Co-operation started with food, when the Rochdale Pioneers set up shop. If we thought of growing the co-operative sector like preparing a meal, what would be our cookbook?
First the ingredients. Co-ops are people centred businesses, and so they start with people’s needs and stand or fall by the extent that people work together and take responsibility. But they can’t be just any people. They have to be a little bit organic – willing to put their ego aside and to work with others. There are many entrepreneurs in the co-operative sector, but theirs is the entrepreneurialism of the team. It is not for everyone even if most people have skills of co-operation and can learn more; what we have always called ‘co-operative education’.
Second the timing. Some co-ops are rapid, pop-up businesses that emerge in response to crisis. When the Star Inn in Salford was put up for auction, it was the only pub left within a twenty minute walk. Local people rallied together to raise the money to save the pub. When foot and mouth disease struck farmers in Lincolnshire, the local independent co-operative helped to organise them into a co-op, so that they could keep more of the money from the livestock in future. Other businesses take time, because they rely on relationships. Sometimes co-ops can be slower to start as a result. But they can also be slower to fail, as well, because having people onside is key to survival when things get tough.
Third, the preparation. There is no one chef for the co-operative sector. It is a plastic model that is constantly being renewed and reinvented. One of the fastest growing areas is co-operatives with multiple constituencies of members (sometimes called ‘multi-stakeholder’) – with new approaches developed for their design and governance. But it can help to have recipes and for many initiatives, there will be a template or set of examples that can be drawn upon and adapted. Co-operatives UK runs a programme called The Hive, with support from the Co-operative Bank, as part of its continuing commitment to an Ethical Policy. One way or another, there is advice out there for would-be co-operatives.
It is an exciting time to be in the co-operative sector, with a strong commitment to its growth from leading politicians, reflected in this week’s Ways Forward conference in Manchester. We are a bottom up movement, so the state can’t create co-operatives directly but it can challenge a business environment which privileges investor ownership, to create a more sustainable balance with which co-operatives can thrive. Co-operatives UK is working with our members and partners of the sector to feed ideas into this process.

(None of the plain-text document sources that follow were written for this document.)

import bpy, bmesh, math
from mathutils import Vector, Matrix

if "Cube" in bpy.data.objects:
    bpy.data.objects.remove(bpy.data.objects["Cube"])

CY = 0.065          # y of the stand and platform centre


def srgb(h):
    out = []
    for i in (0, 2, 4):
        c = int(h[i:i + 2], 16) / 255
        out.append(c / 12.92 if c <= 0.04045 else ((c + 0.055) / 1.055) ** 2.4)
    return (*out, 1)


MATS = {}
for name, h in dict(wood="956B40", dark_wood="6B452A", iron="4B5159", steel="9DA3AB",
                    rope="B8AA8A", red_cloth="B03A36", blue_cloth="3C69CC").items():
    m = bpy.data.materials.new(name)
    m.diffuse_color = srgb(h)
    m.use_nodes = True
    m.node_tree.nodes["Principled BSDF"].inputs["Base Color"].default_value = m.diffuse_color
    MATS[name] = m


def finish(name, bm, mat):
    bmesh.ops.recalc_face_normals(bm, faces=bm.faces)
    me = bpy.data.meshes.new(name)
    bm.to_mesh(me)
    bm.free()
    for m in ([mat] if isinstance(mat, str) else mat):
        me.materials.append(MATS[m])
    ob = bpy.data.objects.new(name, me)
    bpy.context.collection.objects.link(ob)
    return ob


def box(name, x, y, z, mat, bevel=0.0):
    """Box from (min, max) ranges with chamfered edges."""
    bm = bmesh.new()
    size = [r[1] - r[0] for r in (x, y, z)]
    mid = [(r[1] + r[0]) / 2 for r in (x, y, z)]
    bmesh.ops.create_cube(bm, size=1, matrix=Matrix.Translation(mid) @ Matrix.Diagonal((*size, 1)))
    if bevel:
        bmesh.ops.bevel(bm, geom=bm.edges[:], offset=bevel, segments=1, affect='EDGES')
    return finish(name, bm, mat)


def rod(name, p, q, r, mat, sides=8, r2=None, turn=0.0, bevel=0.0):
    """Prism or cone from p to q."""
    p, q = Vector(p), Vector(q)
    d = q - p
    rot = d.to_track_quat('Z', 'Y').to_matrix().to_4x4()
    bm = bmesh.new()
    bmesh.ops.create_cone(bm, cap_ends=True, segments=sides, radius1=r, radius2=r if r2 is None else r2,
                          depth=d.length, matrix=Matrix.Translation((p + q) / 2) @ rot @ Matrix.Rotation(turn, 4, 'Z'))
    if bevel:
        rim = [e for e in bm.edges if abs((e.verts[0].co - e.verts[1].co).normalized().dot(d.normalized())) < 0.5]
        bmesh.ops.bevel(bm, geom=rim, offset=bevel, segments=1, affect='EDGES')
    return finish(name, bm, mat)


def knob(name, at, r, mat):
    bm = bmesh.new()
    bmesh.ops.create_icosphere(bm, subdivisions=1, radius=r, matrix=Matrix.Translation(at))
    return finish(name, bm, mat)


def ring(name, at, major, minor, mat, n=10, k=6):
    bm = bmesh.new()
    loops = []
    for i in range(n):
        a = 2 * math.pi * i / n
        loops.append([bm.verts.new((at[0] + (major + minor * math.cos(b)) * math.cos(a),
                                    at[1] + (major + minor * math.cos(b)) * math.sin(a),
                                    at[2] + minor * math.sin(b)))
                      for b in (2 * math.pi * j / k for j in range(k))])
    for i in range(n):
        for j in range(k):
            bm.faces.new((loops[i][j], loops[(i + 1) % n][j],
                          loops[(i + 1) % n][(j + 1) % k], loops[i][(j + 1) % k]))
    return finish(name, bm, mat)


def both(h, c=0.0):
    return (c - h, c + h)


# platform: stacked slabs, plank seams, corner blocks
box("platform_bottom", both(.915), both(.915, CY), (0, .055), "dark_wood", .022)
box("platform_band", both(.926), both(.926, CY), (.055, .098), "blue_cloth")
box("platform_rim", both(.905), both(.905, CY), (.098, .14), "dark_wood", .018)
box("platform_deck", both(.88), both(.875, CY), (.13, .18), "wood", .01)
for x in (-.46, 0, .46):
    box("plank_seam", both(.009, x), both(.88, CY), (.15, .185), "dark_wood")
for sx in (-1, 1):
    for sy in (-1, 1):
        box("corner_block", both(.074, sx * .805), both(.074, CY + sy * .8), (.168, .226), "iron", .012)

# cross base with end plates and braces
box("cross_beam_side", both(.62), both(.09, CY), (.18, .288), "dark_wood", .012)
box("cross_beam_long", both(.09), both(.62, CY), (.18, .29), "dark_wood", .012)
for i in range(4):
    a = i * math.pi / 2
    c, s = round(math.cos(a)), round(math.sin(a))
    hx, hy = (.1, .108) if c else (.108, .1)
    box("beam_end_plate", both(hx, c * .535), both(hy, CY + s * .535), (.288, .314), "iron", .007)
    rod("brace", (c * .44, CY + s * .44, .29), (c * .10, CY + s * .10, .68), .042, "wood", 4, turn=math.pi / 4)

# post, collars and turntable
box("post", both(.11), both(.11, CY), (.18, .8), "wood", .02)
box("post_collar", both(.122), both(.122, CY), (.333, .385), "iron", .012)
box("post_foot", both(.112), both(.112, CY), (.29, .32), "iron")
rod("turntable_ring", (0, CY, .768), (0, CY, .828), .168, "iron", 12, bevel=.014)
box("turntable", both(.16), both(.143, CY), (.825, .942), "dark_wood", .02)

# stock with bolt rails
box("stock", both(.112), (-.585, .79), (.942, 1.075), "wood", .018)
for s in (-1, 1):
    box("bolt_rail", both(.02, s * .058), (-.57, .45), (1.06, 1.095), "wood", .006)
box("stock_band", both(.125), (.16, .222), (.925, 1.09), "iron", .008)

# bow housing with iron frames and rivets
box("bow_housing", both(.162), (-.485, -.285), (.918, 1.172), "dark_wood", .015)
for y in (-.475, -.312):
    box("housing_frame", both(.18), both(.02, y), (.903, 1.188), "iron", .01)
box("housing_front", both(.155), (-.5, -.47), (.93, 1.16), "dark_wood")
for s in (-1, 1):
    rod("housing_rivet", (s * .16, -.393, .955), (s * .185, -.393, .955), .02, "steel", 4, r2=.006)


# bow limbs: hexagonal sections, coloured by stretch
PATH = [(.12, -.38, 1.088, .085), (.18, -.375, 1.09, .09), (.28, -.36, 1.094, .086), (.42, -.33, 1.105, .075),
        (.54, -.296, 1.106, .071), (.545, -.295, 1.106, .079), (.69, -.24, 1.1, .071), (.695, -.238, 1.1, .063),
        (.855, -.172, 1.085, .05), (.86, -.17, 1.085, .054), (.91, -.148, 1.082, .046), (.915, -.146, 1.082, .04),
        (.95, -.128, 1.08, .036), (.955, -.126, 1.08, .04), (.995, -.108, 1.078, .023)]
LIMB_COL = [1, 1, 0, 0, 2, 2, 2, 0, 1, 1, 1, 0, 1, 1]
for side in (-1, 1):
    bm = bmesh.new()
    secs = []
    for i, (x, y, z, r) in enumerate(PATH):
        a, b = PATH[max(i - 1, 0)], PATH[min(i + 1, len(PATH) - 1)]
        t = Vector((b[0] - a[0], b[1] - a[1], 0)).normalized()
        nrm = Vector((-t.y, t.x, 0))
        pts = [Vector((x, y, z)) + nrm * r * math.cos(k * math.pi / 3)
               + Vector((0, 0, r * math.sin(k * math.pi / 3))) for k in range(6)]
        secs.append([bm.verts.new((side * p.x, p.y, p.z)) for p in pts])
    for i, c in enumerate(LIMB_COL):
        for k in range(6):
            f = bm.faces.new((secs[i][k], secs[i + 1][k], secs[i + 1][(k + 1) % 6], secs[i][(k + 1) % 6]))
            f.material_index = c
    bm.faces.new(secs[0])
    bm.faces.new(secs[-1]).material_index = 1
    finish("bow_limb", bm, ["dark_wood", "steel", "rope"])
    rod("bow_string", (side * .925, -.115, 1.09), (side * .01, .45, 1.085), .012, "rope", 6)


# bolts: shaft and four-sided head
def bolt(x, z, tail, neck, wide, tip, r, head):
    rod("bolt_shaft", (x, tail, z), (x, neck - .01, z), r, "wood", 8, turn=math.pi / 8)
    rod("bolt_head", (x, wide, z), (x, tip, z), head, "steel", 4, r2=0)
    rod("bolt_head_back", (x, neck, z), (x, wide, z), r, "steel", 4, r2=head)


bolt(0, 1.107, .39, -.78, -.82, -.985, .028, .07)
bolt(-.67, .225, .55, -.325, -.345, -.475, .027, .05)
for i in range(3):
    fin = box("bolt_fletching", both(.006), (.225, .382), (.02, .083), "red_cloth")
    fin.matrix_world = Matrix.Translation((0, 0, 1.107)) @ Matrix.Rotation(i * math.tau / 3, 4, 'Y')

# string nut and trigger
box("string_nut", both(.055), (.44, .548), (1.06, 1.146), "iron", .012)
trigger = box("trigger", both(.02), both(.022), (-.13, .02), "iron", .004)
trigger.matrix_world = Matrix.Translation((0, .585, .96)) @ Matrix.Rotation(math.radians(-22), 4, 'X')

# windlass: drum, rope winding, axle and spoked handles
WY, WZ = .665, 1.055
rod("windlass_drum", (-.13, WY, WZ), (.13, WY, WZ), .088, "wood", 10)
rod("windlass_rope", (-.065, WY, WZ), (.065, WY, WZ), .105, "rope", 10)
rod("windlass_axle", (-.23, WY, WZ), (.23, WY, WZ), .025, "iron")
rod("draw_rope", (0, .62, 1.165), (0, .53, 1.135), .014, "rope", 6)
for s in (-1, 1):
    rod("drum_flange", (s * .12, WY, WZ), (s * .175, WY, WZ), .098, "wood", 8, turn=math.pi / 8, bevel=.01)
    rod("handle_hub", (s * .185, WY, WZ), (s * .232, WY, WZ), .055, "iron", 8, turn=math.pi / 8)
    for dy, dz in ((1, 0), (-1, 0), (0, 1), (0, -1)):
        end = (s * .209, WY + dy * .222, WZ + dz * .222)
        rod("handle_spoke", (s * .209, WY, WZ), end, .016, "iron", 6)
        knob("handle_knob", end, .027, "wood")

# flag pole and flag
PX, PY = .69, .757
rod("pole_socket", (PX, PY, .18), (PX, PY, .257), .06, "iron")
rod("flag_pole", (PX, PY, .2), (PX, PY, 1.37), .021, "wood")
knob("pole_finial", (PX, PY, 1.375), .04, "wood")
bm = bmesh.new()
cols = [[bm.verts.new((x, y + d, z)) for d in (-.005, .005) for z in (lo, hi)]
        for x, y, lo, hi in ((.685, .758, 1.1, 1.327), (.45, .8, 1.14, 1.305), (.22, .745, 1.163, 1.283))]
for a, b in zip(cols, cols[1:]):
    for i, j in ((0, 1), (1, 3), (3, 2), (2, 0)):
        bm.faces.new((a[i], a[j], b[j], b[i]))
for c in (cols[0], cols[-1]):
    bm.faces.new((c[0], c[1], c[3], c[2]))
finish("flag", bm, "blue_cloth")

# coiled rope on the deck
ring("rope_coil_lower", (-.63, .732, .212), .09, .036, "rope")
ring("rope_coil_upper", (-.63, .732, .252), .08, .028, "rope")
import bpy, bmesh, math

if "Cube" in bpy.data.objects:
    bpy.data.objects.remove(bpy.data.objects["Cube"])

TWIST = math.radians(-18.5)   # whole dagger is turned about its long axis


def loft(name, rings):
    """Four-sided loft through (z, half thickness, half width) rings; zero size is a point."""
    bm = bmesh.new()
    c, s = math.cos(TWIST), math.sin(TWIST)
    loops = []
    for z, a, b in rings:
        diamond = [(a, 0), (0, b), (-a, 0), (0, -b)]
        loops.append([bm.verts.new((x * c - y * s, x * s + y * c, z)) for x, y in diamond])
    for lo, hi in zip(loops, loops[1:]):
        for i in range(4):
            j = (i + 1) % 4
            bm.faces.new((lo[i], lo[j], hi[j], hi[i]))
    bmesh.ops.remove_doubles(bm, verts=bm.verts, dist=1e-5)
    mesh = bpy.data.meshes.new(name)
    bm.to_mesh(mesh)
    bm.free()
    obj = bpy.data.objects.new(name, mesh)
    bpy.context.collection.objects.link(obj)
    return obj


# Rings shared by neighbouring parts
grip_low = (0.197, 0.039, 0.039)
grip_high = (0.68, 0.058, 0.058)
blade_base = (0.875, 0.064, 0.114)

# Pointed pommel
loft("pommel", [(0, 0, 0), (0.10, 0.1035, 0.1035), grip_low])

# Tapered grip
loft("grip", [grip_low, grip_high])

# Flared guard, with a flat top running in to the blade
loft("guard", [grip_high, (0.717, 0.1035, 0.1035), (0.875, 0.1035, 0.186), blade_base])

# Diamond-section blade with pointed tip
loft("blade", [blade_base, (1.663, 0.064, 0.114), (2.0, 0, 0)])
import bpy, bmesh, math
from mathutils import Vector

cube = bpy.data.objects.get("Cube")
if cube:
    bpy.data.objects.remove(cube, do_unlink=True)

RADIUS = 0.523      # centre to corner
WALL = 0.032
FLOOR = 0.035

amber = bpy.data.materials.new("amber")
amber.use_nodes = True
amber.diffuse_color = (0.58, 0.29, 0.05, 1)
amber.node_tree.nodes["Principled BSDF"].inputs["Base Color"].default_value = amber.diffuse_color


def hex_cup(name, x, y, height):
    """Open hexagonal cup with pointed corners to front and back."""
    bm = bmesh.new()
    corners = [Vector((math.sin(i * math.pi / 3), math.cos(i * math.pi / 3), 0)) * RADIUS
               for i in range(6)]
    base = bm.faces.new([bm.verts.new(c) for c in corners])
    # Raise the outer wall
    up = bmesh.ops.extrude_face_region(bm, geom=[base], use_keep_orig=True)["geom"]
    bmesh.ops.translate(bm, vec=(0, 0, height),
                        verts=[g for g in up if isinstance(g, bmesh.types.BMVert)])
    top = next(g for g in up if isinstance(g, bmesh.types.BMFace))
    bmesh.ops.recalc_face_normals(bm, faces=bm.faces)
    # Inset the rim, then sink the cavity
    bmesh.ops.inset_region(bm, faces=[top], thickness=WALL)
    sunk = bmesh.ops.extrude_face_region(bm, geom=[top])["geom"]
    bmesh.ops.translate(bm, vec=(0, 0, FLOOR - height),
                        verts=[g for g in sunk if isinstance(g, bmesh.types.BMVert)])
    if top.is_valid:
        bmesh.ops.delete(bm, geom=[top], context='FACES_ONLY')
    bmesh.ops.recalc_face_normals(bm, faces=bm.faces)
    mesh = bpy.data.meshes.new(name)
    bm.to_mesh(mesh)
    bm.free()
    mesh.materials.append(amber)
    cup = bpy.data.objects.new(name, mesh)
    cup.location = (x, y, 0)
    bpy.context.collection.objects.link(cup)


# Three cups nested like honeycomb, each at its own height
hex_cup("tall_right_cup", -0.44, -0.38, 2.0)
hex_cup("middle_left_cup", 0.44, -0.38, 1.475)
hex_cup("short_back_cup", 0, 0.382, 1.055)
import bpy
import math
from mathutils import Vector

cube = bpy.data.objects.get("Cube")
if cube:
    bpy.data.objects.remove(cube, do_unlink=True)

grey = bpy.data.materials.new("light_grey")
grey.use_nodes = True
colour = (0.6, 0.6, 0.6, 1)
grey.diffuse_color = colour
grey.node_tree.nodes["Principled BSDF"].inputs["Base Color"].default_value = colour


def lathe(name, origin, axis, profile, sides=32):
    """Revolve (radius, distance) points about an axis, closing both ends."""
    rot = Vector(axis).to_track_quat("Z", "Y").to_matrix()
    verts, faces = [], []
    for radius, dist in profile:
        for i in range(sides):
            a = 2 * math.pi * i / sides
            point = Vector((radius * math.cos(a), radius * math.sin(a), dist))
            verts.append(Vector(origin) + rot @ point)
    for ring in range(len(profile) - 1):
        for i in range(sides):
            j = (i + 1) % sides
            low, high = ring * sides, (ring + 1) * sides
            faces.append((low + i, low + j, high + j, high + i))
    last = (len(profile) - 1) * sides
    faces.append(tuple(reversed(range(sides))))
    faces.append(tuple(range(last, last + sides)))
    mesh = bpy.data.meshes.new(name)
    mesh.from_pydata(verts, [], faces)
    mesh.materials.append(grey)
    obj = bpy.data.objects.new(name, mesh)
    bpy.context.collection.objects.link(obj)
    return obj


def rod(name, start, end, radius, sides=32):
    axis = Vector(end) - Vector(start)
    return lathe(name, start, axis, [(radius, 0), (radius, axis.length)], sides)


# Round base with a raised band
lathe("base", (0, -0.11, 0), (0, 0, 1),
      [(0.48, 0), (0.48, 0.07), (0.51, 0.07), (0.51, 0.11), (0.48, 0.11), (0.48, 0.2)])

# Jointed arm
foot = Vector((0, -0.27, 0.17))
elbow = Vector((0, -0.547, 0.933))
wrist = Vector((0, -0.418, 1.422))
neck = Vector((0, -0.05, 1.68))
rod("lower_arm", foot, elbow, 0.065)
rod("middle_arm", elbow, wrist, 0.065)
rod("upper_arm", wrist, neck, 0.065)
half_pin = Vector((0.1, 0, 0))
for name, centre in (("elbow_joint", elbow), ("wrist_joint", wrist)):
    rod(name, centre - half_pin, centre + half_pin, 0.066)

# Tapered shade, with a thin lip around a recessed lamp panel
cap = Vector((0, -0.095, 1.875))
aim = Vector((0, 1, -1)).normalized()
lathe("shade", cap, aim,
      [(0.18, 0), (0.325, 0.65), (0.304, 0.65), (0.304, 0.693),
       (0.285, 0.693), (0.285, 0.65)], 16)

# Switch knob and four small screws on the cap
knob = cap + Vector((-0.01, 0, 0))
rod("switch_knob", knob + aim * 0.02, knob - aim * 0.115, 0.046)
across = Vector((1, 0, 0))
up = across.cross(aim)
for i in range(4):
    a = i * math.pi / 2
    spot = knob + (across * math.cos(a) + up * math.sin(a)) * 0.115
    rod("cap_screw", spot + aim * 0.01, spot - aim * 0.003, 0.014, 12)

And like the best food, after all the work, with co-operative success comes the sharing.